* Think about fewer walls and less compartmentalization: Focus on great rooms and eliminate the formal living room and dining room spaces. * Create flex rooms that are multifunctional. These can be utilized in a variety of ways—such as a formal space or as a den—depending on styling and furniture. Kosco includes “respite” space in his designs—one room outside of the great room that allows for alone time.
* Don’t waste space for circulation.
* Don’t sacrifice warmth-inducing touches, such as built-ins and fireplaces.
* Expanses of glass and natural lighting can create the illusion of space. Think both horizontally as well as vertically. In one plan in California, for example, Kosco specified floor-to-ceiling windows, with transoms on top of traditional 6-foot-8-inch units. Multiple-panel patio doors and interior French doors also can contribute daylighting.
* Kosco also utilizes visually interesting ceiling treatments—such as a barrel vault ceiling in the kitchen or bath and wood beams in bedrooms—to broaden the visual space and create interest.
* Embrace storage opportunities. Utilize wasted space, such as under the stairs, for storage. Kosco also stretches kitchen cabinets to the ceiling, with smaller units at the top for rarely used items.
* Don’t neglect outdoor areas, from the porch to the patio. “You have to look at those spaces as a way to expand [the living area],” Devereaux said.

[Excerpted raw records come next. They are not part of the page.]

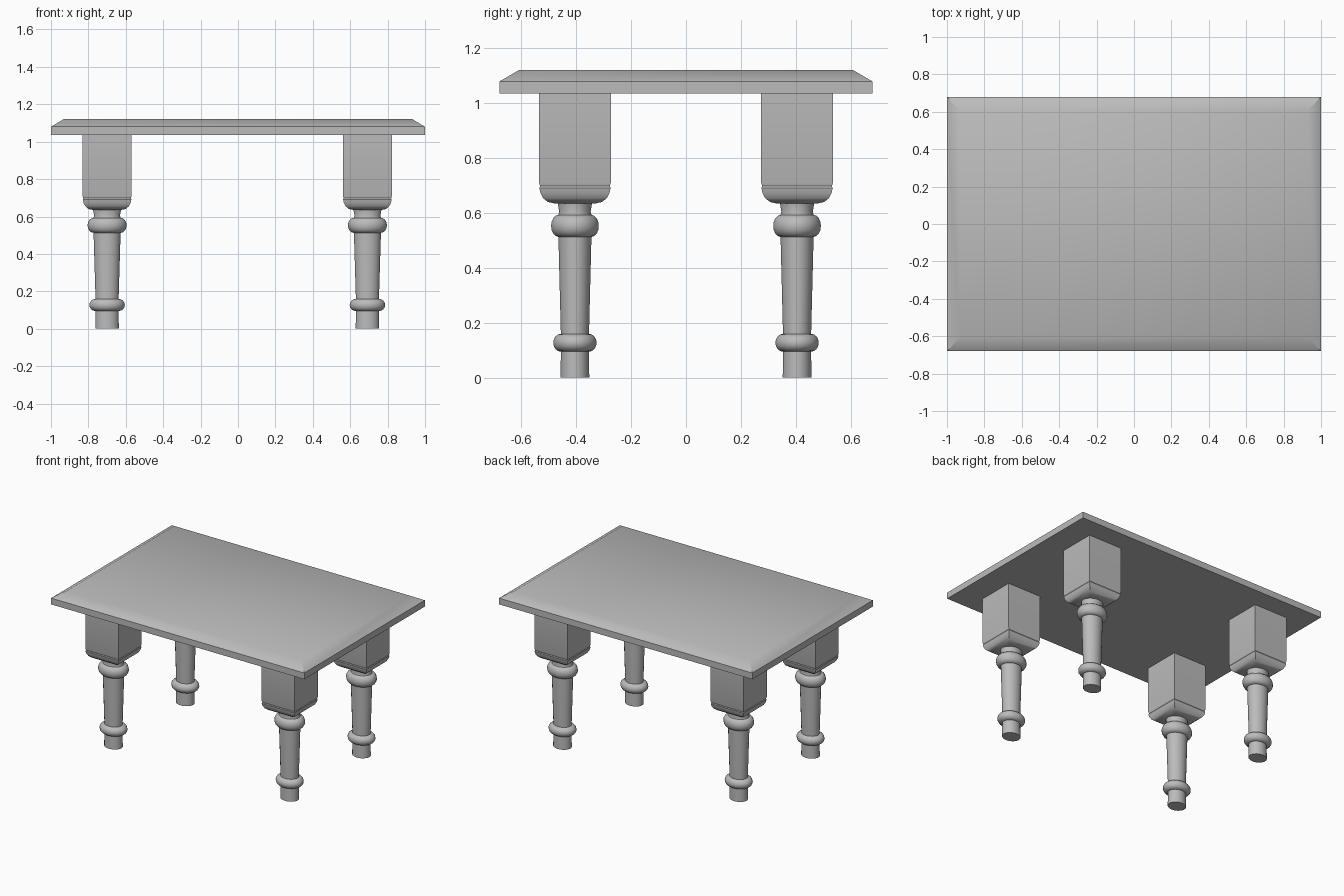
import bpy, bmesh, math

cube = bpy.data.objects.get("Cube")
if cube:
    bpy.data.objects.remove(cube, do_unlink=True)

grey = bpy.data.materials.new("plain grey")
grey.use_nodes = True
colour = (0.5, 0.5, 0.5, 1)
grey.diffuse_color = colour
grey.node_tree.nodes["Principled BSDF"].inputs["Base Color"].default_value = colour


def loft(name, rings, location, angle):
    """Join rings of points with side faces and cap both ends."""
    bm = bmesh.new()
    loops = [[bm.verts.new(p) for p in ring] for ring in rings]
    n = len(loops[0])
    for low, high in zip(loops, loops[1:]):
        for i in range(n):
            j = (i + 1) % n
            bm.faces.new((low[i], low[j], high[j], high[i]))
    bm.faces.new(loops[0][::-1])
    bm.faces.new(loops[-1])
    mesh = bpy.data.meshes.new(name)
    bm.to_mesh(mesh)
    bm.free()
    mesh.materials.append(grey)
    obj = bpy.data.objects.new(name, mesh)
    bpy.context.collection.objects.link(obj)
    obj.location = location
    bpy.ops.object.select_all(action="DESELECT")
    obj.select_set(True)
    bpy.context.view_layer.objects.active = obj
    bpy.ops.object.shade_smooth_by_angle(angle=math.radians(angle))
    return obj


def rectangle(hx, hy, z):
    return [(-hx, -hy, z), (hx, -hy, z), (hx, hy, z), (-hx, hy, z)]


def ellipse(radius, z, sides=20):
    turns = [math.tau * (i + 0.5) / sides for i in range(sides)]
    return [(1.2 * radius * math.cos(a), radius * math.sin(a), z) for a in turns]


def bead(z, height, inner, outer, steps=8):
    """Half-round moulding profile."""
    return [(inner + (outer - inner) * math.sin(math.pi * i / steps),
             z - height / 2 * math.cos(math.pi * i / steps)) for i in range(steps + 1)]


# Table top with a sloping upper edge
loft("table_top", [rectangle(1, 0.68, 1.035), rectangle(1, 0.68, 1.08),
                   rectangle(0.93, 0.608, 1.122)], (0, 0, 0), 40)

# Turned leg profile: foot, lower bead, tapered shaft, upper bead, neck
leg_profile = ([(0.053, 0)] + bead(0.127, 0.065, 0.052, 0.08)
               + bead(0.553, 0.08, 0.061, 0.088) + [(0.058, 0.605), (0.064, 0.64)])

# Square block with a small groove and a rounded underside
block_profile = [(0.07, 0.634), (0.098, 0.64), (0.116, 0.654), (0.126, 0.673),
                 (0.13, 0.692), (0.127, 0.698), (0.131, 0.71), (0.131, 1.036)]

for x, side in ((-0.7, "right"), (0.692, "left")):
    for y, end in ((-0.405, "front"), (0.405, "back")):
        loft(f"{end}_{side}_leg", [ellipse(r, z) for r, z in leg_profile], (x, y, 0), 50)
        loft(f"{end}_{side}_block", [rectangle(h, h, z) for h, z in block_profile],
             (x, y, 0), 35)
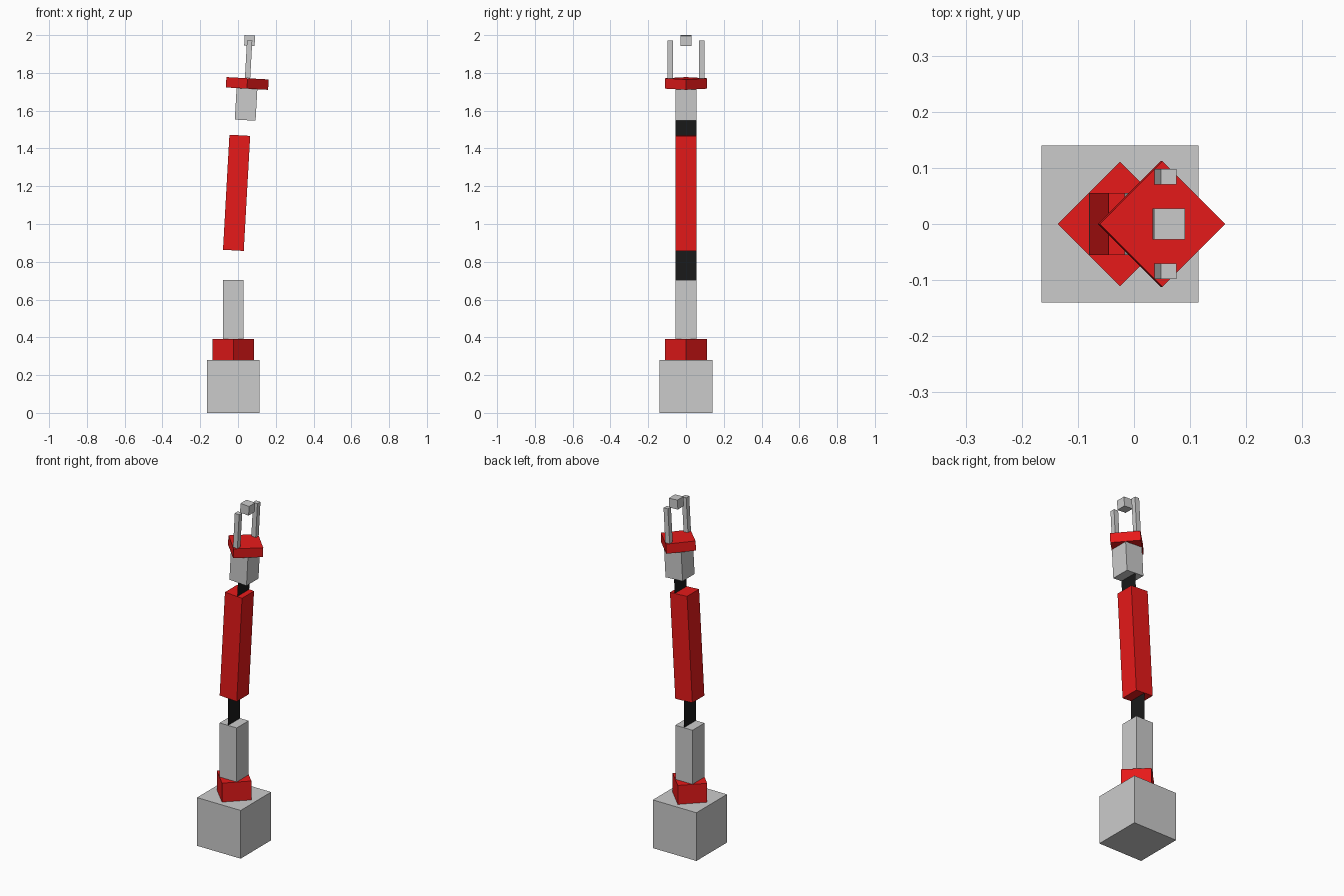
import bpy
from math import radians, sin, cos

if "Cube" in bpy.data.objects:
    bpy.data.objects.remove(bpy.data.objects["Cube"])

TILT = radians(3.2)   # lean of the upper arm and gripper


def material(name, rgb):
    m = bpy.data.materials.new(name)
    m.diffuse_color = (*rgb, 1)
    m.use_nodes = True
    m.node_tree.nodes["Principled BSDF"].inputs["Base Color"].default_value = m.diffuse_color
    return m


RED = material("red_paint", (0.8, 0.01, 0.01))
BLACK = material("black_rubber", (0.01, 0.01, 0.01))


def finish(name, mat):
    ob = bpy.context.object
    ob.name = name
    if mat:
        ob.data.materials.append(mat)
    return ob


def box(name, loc, size, mat=None, tilt=0):
    bpy.ops.mesh.primitive_cube_add(size=1, location=loc, rotation=(0, tilt, 0))
    ob = finish(name, mat)
    ob.scale = size
    return ob


def diamond(name, loc, radius, depth, mat, tilt=0):
    # four-sided cylinder with its corners on the x and y axes
    bpy.ops.mesh.primitive_cylinder_add(vertices=4, radius=radius, depth=depth,
                                        location=loc, rotation=(0, tilt, 0))
    return finish(name, mat)


def strap(name, loc, width, height, tilt=0):
    # thin sheet facing along x that links two arm segments
    bpy.ops.mesh.primitive_plane_add(size=1, location=loc,
                                     rotation=(0, radians(90) + tilt, 0))
    ob = finish(name, BLACK)
    ob.scale = (height, width, 1)
    return ob


def along(d, y=0):
    # point on the gripper's leaning axis, measured from the palm centre
    return (0.049 + d * sin(TILT), y, 1.744 + d * cos(TILT))


# Pedestal and lower arm
X = -0.025
box("base", (X, 0, 0.14), (0.28, 0.28, 0.28))
diamond("turntable", (X, 0, 0.335), 0.111, 0.11, RED)
box("lower_arm", (X, 0, 0.5465), (0.11, 0.11, 0.315))
strap("elbow_joint", (X, 0, 0.783), 0.11, 0.17)

# Leaning upper arm
box("upper_arm", (-0.0075, 0, 1.165), (0.11, 0.11, 0.61), RED, TILT)
strap("wrist_joint", along(-0.235), 0.11, 0.09, TILT)

# Gripper
box("wrist", along(-0.111), (0.11, 0.11, 0.167), None, TILT)
diamond("palm", along(0), 0.112, 0.055, RED, TILT)
for side, label in ((-1, "right"), (1, "left")):
    box("finger_" + label, along(0.128, side * 0.084),
        (0.028, 0.028, 0.2), None, TILT)
box("held_block", along(0.2275), (0.055, 0.056, 0.054), None, TILT)
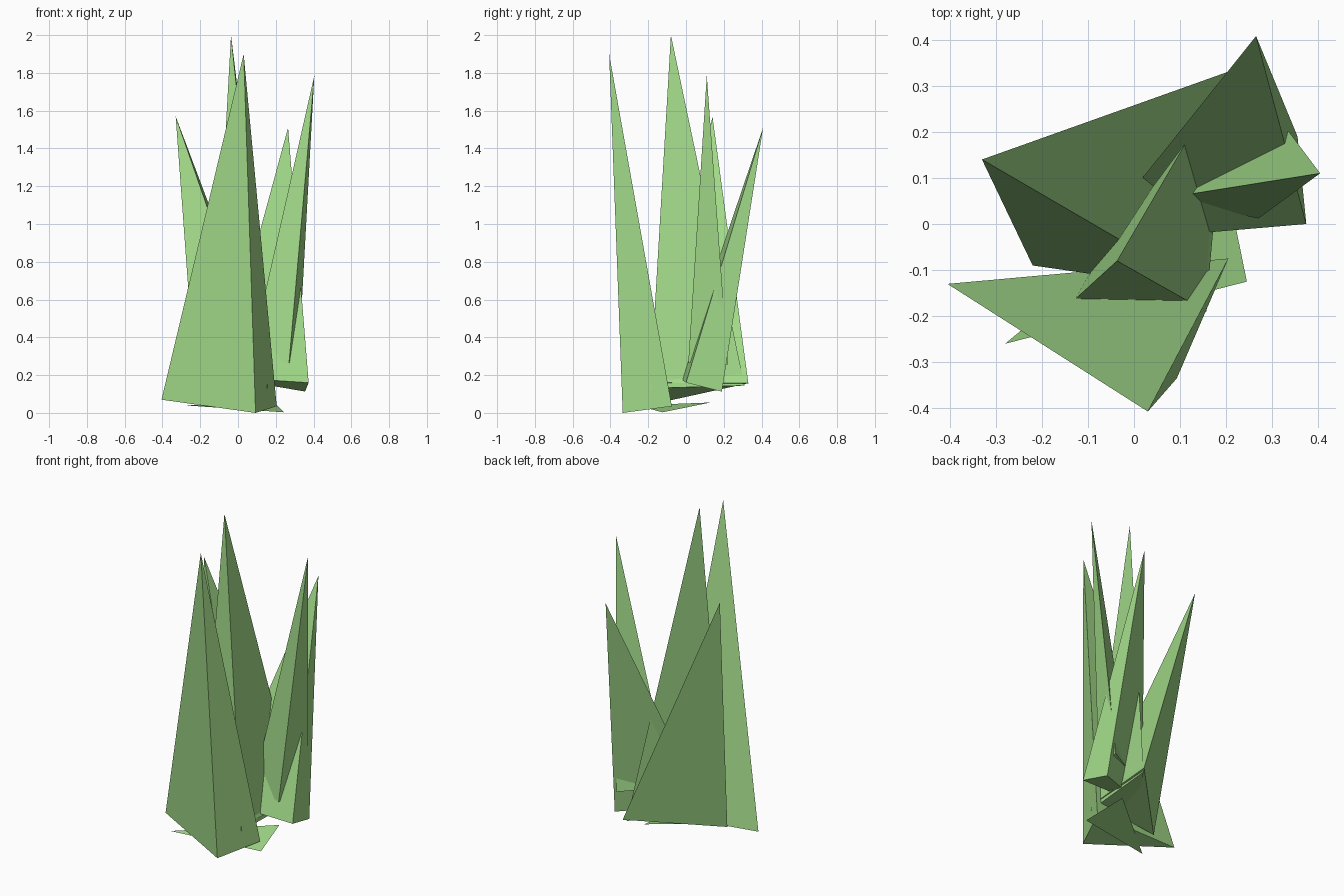
import bpy, bmesh
from mathutils import Vector

if "Cube" in bpy.data.objects:
    bpy.data.objects.remove(bpy.data.objects["Cube"])

green = bpy.data.materials.new("grass_green")
green.diffuse_color = (0.36, 0.70, 0.25, 1)
green.use_nodes = True
green.node_tree.nodes["Principled BSDF"].inputs["Base Color"].default_value = green.diffuse_color


def blade(name, base, tip=None):
    """Three-sided spike on a tilted triangular base; no tip gives a flat leaf."""
    bm = bmesh.new()
    ring = [bm.verts.new(Vector(p)) for p in base]
    bm.faces.new(ring)
    if tip:
        top = bm.verts.new(Vector(tip))
        for i in range(3):
            bm.faces.new((ring[i], ring[(i + 1) % 3], top))
        bmesh.ops.recalc_face_normals(bm, faces=bm.faces)
    mesh = bpy.data.meshes.new(name)
    bm.to_mesh(mesh)
    bm.free()
    mesh.materials.append(green)
    obj = bpy.data.objects.new(name, mesh)
    bpy.context.collection.objects.link(obj)
    return obj


# Five leaning grass blades
blade("front_blade",
      [(-0.405, -0.13, 0.07), (0.093, -0.335, 0.0), (0.205, -0.075, 0.035)],
      (0.03, -0.407, 1.90))
blade("middle_blade",
      [(-0.142, -0.176, 0.115), (0.157, -0.19, 0.13), (0.19, 0.31, 0.145)],
      (-0.037, -0.08, 2.0))
blade("left_blade",
      [(-0.22, -0.09, 0.065), (0.16, -0.145, 0.16), (0.203, 0.33, 0.157)],
      (-0.33, 0.14, 1.57))
blade("back_blade",
      [(-0.094, -0.04, 0.19), (0.374, 0.0, 0.16), (0.355, 0.19, 0.113)],
      (0.265, 0.408, 1.51))
blade("right_blade",
      [(0.065, 0.056, 0.29), (0.27, 0.012, 0.264), (0.32, 0.222, 0.257)],
      (0.404, 0.11, 1.785))

# Flat leaf lying at the bottom, facing up
blade("ground_leaf",
      [(-0.28, -0.26, 0.04), (0.245, -0.125, 0.003), (0.193, 0.13, 0.055)])
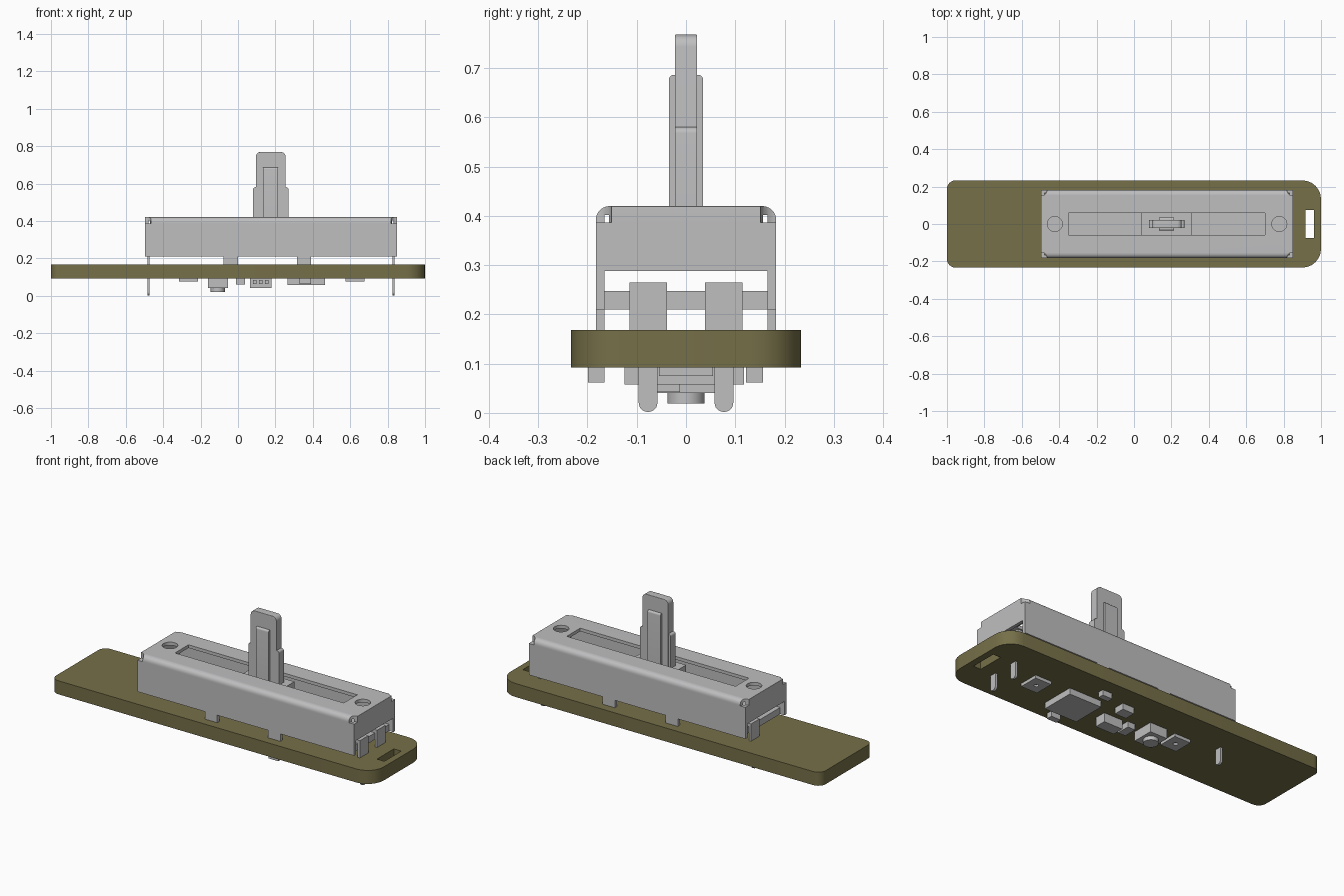
import bpy, bmesh, math
from mathutils import Vector, Matrix

cube = bpy.data.objects.get("Cube")
if cube:
    bpy.data.objects.remove(cube, do_unlink=True)


def material(name, rgb):
    m = bpy.data.materials.new(name)
    m.use_nodes = True
    m.diffuse_color = (*rgb, 1)
    m.node_tree.nodes["Principled BSDF"].inputs["Base Color"].default_value = (*rgb, 1)
    return m


GREY = material("light grey", (0.52, 0.52, 0.53))
OLIVE = material("olive board", (0.18, 0.16, 0.065))


def finish(name, bm, mat):
    mesh = bpy.data.meshes.new(name)
    bm.to_mesh(mesh)
    bm.free()
    mesh.materials.append(mat)
    ob = bpy.data.objects.new(name, mesh)
    bpy.context.scene.collection.objects.link(ob)
    smooth(ob)
    return ob


def smooth(ob):
    for p in ob.data.polygons:
        p.use_smooth = True
    ob.data.set_sharp_from_angle(angle=math.radians(32))


def box(name, x, y, z, mat=GREY, rounds=()):
    """Box from ranges; rounds = (axis of edge, test on edge midpoint, radius)."""
    lo, hi = Vector((x[0], y[0], z[0])), Vector((x[1], y[1], z[1]))
    bm = bmesh.new()
    bmesh.ops.create_cube(bm, size=1)
    for v in bm.verts:
        v.co = (lo + hi) / 2 + v.co * (hi - lo)
    for axis, test, radius in rounds:
        edges = []
        for e in bm.edges:
            a, b = (v.co for v in e.verts)
            d = (b - a).normalized()
            if abs(d[axis]) > 0.99 and test((a + b) / 2) and e.calc_face_angle(0) > 1:
                edges.append(e)
        bmesh.ops.bevel(bm, geom=edges, offset=radius, segments=6, profile=0.5,
                        affect='EDGES', clamp_overlap=True)
    return finish(name, bm, mat)


def rod(name, x, y, z, radius, mat=GREY):
    bm = bmesh.new()
    bmesh.ops.create_cone(bm, cap_ends=True, segments=32, radius1=radius, radius2=radius,
                          depth=z[1] - z[0],
                          matrix=Matrix.Translation((x, y, (z[0] + z[1]) / 2)))
    return finish(name, bm, mat)


def cut(ob, cutters):
    for c in cutters:
        m = ob.modifiers.new("cut", 'BOOLEAN')
        m.operation, m.solver, m.object = 'DIFFERENCE', 'EXACT', c
    deps = bpy.context.evaluated_depsgraph_get()
    mesh = bpy.data.meshes.new_from_object(ob.evaluated_get(deps))
    ob.modifiers.clear()
    ob.data = mesh
    for c in cutters:
        bpy.data.objects.remove(c, do_unlink=True)
    smooth(ob)


def always(m):
    return True


# Circuit board with wider rounding at the slotted end
BOTTOM, TOP = 0.092, 0.168
board = box("circuit_board", (-1, 1), (-0.233, 0.233), (BOTTOM, TOP), OLIVE,
            [(2, lambda m: m.x > 0, 0.1), (2, lambda m: m.x < 0, 0.045)])
cut(board, [box("slot_cutter", (0.917, 0.963), (-0.075, 0.075), (0, 0.3))])

# Folded metal housing, open underneath
X0, X1, W, ROOF = -0.497, 0.85, 0.183, 0.42
IN = 0.165
housing = box("slider_housing", (X0, X1), (-W, W), (0.21, ROOF), GREY,
              [(0, lambda m: m.z > 0.4, 0.028), (1, lambda m: m.z > 0.4, 0.012)])
cutters = [
    box("inner_cutter", (X0 + 0.018, X1 - 0.018), (-IN, IN), (0.1, ROOF - 0.018)),
    box("end_cutter", (-1, 1.2), (-IN, IN), (0.1, 0.288)),
    box("track_cutter", (-0.35, 0.70), (-0.06, 0.06), (0.35, 0.5)),
]
cutters += [rod("hole_cutter", x, 0, (0.35, 0.5), 0.04) for x in (-0.423, 0.777)]
cutters += [rod("corner_cutter", x, y, (0.387, 0.5), 0.032)
            for x in (X0, X1) for y in (-W, W)]
cut(housing, cutters)

# Base plate and the housing tabs that stand on the board
box("base_plate", (-0.47, 0.825), (-IN, IN), (0.21, 0.247))
for side in (-1, 1):
    for x in (-0.077, 0.315):
        box("standing_tab", (x, x + 0.076), sorted((side * IN, side * W)), (TOP, 0.212))

# Terminals folded over the base plate, each with a round-ended pin
for x, y, d in ((0.838, 0.077, -1), (0.838, -0.077, -1), (-0.485, 0.077, 1)):
    wide, narrow = (y - 0.038, y + 0.038), (y - 0.019, y + 0.019)
    plate = sorted((x, x + d * 0.013))
    box("terminal_top", sorted((x, x + d * 0.08)), wide, (0.247, 0.265))
    box("terminal_plate", plate, wide, (TOP, 0.25))
    box("terminal_pin", plate, narrow, (0.002, TOP), GREY,
        [(0, lambda m: m.z < 0.1, 0.0185)])

# Sliding carriage and lever
box("carriage", (0.04, 0.31), (-0.058, 0.058), (0.30, 0.39))
box("lever_shank", (0.08, 0.27), (-0.022, 0.022), (0.38, 0.58), GREY,
    [(1, lambda m: m.z > 0.5, 0.012)])
box("lever_blade", (0.095, 0.255), (-0.0225, 0.0225), (0.38, 0.768), GREY,
    [(1, lambda m: m.z > 0.7, 0.025), (0, lambda m: m.z > 0.7, 0.008)])
box("lever_rib", (0.135, 0.215), (-0.035, 0.035), (0.38, 0.686), GREY,
    [(0, lambda m: m.z > 0.6, 0.01)])

# Components under the board: name, x centre, y centre, x size, y size, lowest z
parts = [
    ("main_chip", 0.365, -0.03, 0.2, 0.19, 0.058),
    ("capacitor", 0.36, -0.182, 0.06, 0.034, 0.062),
    ("capacitor", 0.30, 0.139, 0.06, 0.034, 0.062),
    ("regulator", 0.135, 0.088, 0.07, 0.06, 0.058),
    ("connector", 0.122, -0.045, 0.115, 0.065, 0.042),
    ("resistor", 0.014, -0.04, 0.047, 0.075, 0.06),
    ("button_body", -0.108, 0, 0.107, 0.12, 0.04),
]
for name, x, y, sx, sy, z in parts:
    box(name, (x - sx / 2, x + sx / 2), (y - sy / 2, y + sy / 2), (z, BOTTOM))
rod("button_plunger", -0.108, 0, (0.019, 0.045), 0.038)

# Light modules with a small central opening
for x in (0.625, -0.265):
    led = box("light_module", (x - 0.05, x + 0.05), (-0.055, 0.055), (0.075, BOTTOM))
    cut(led, [rod("lens_cutter", x, 0, (0.05, 0.086), 0.012)])

# Connector contacts
for x in (0.09, 0.122, 0.154):
    box("connector_contact", (x - 0.009, x + 0.009), (-0.088, -0.07), (0.062, 0.085))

* Rather than a passé U-shaped kitchen, remove cabinets from one side and add a center island, which is a higher-value item in buyers’ eyes.
* Use color: White walls don’t inspire and make small spaces feel dull.
* At the entry, don’t just pour visitors into the living room, Kosco said; give them some sort of arrival.
* Think about “memory links”—those touches that stick in a shopper’s mind, such as a special detail like a window seat.

Above all, don’t be boring or cookie cutter. The footprint of the home may be smaller, but there is always room for amenities and luxurious touches. “We have to keep some design in our housing or we’re not going to have anything to sell,” said Devereaux.

Katy Tomasulo is deputy editor for EcoHome.